Hans-Joachim Voth, a professor of economics at the University of Zurich, is among the critics of Bitcoin (BTC), the cryptocurrency industry’s main asset, despite the fact that the cryptocurrency industry is expanding daily.
As he told Kitco News’ David Lin in an interview published on September 13, although acknowledging that blockchain technology has certain benefits, Voth does not think Bitcoin or any other cryptocurrencies can replace money or address any current monetary concerns.
In the conversation, Voth highlighted the modern monetary theory (MMT), which proposes that the government may fix a number of issues by printing more money without fear of repercussions since it is the issuer of the currency.
He disagreed with it, arguing that it was appealing but implausible, and emphasized that the gold standard or the Bretton Woods system was an example of an option that would still fail to resolve these issues. As he elaborated:
“The main purpose of the gold standard is to revoke the driver’s license of governments and central banks and say, ‘no, no, there’s a completely artificially chosen limited quantity of X, and that restricts how much money you can issue, and then everything will be better, and I think that’s ridiculous.”
In response to a question from the host on whether a Bitcoin standard might solve some of the issues or accomplish some of the things that the Bretton Woods system failed to achieve, Voth expressed his scepticism over such a scenario, stating:
“I just do not see a single issue answered by cryptocurrencies, and particularly not by Bitcoin, which is an environmental and transactional nightmare. However, Ethereum and all other cryptocurrencies are solutions seeking a problem.”

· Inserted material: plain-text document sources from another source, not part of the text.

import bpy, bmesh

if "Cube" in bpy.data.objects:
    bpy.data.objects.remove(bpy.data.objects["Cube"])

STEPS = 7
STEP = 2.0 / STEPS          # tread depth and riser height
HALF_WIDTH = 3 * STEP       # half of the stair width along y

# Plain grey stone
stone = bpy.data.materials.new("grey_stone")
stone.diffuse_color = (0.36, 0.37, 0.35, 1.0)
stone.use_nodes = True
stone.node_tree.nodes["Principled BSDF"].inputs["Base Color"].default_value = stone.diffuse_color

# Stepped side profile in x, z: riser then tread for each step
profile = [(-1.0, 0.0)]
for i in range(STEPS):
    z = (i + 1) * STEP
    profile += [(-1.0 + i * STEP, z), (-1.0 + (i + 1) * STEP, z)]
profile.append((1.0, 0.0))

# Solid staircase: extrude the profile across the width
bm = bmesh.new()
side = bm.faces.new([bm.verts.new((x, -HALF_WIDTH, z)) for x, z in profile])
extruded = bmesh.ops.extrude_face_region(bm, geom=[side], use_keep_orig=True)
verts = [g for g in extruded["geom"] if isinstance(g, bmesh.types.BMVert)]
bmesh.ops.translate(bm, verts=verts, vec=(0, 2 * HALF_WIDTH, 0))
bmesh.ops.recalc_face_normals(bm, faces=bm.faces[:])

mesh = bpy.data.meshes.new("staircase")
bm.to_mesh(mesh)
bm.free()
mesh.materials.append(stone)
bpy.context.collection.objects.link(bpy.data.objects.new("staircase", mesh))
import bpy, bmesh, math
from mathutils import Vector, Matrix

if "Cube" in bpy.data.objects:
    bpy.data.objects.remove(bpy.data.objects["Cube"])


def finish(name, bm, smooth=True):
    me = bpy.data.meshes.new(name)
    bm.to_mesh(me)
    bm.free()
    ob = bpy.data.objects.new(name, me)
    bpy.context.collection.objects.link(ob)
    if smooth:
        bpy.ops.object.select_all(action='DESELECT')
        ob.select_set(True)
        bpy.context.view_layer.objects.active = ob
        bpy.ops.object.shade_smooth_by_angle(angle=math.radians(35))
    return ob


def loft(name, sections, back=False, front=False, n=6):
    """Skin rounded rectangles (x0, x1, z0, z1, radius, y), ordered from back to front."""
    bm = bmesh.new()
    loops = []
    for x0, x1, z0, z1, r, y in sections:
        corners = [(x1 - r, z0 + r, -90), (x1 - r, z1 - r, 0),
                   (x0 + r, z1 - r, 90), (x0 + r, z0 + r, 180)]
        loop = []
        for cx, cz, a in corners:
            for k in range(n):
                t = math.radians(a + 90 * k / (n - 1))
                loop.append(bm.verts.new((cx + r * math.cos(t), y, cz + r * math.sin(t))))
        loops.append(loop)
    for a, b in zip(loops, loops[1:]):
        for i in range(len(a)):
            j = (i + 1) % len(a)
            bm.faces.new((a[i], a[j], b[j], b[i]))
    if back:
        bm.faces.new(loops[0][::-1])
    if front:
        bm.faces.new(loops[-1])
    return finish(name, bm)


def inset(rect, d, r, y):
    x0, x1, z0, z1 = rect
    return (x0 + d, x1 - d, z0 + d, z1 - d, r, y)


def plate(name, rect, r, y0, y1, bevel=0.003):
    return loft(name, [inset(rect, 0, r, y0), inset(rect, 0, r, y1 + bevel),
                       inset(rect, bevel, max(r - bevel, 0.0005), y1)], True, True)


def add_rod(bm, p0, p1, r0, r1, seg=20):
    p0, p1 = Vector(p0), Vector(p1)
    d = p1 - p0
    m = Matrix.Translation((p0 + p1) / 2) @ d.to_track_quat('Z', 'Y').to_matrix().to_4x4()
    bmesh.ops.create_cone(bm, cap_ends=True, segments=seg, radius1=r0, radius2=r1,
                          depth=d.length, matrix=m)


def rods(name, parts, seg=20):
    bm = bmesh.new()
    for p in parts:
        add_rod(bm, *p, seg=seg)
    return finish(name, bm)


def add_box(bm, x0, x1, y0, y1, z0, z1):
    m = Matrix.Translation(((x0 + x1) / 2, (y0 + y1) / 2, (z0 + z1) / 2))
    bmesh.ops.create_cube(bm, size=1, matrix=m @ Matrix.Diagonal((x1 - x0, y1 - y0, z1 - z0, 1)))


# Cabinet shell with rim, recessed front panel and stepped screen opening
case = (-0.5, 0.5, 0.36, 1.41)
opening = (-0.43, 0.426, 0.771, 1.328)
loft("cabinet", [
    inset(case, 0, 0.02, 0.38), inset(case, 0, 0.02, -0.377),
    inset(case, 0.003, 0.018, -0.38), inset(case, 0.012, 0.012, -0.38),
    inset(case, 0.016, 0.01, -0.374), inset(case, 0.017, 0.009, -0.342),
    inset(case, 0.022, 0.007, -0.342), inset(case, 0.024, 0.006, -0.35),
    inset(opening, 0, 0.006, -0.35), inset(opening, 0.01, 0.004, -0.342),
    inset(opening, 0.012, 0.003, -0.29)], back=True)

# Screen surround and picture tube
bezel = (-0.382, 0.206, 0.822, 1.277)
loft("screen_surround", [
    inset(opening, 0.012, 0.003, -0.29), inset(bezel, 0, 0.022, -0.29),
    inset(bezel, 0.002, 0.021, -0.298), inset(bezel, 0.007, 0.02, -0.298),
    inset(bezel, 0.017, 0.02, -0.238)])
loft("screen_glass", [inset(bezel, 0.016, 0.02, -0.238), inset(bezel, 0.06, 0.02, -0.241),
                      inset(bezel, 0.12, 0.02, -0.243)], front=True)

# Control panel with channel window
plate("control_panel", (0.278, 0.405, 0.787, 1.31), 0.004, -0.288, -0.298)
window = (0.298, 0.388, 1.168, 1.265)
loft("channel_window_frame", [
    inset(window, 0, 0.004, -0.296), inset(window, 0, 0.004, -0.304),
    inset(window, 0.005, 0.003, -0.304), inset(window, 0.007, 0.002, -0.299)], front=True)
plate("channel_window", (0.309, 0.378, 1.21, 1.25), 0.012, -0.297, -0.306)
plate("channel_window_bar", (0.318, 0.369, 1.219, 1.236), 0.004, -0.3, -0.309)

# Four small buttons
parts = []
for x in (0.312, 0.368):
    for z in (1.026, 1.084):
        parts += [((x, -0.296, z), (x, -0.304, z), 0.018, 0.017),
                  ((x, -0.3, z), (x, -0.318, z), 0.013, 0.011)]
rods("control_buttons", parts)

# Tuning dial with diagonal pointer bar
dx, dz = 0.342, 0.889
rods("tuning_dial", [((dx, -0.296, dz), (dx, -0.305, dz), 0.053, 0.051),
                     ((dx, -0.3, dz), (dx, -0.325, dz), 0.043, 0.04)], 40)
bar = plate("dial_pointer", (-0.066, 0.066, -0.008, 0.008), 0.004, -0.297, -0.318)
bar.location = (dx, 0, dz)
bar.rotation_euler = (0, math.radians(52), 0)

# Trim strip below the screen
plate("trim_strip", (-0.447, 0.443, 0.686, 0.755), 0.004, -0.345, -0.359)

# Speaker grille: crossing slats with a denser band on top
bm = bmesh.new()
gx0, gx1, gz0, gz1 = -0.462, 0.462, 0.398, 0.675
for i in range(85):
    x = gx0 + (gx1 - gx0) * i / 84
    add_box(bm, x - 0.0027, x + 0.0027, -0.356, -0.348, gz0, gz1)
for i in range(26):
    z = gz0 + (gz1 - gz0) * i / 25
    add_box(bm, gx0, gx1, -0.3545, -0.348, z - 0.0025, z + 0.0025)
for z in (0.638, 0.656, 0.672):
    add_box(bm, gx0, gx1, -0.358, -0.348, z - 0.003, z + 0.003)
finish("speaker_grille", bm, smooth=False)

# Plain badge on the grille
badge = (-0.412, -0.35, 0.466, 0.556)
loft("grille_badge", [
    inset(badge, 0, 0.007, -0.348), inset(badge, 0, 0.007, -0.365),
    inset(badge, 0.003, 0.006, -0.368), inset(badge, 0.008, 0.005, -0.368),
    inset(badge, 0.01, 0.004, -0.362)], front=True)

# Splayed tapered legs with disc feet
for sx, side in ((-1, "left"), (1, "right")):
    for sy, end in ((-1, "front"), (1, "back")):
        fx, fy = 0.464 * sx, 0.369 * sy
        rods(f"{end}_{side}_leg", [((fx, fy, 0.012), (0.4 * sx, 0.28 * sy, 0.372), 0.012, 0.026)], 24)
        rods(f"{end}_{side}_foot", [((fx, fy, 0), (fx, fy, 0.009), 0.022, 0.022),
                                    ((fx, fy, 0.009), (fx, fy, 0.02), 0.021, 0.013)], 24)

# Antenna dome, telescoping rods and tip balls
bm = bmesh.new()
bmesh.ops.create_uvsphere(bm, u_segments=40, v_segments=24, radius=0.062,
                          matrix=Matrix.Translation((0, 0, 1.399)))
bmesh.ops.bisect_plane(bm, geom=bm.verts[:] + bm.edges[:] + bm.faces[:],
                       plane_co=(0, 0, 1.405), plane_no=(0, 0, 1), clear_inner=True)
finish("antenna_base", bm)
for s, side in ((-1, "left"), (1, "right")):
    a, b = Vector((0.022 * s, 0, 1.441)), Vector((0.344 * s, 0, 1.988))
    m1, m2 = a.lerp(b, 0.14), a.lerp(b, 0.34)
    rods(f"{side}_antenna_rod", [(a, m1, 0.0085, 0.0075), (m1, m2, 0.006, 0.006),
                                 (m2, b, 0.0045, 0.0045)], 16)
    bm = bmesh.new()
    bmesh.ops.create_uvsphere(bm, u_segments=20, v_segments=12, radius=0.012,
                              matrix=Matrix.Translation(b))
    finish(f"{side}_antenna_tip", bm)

However, the professor from the University of Zurich admits that “blockchain offers a variety of appealing qualities,” but he adds that “the notion that this could replace money seems entirely incorrect to me.”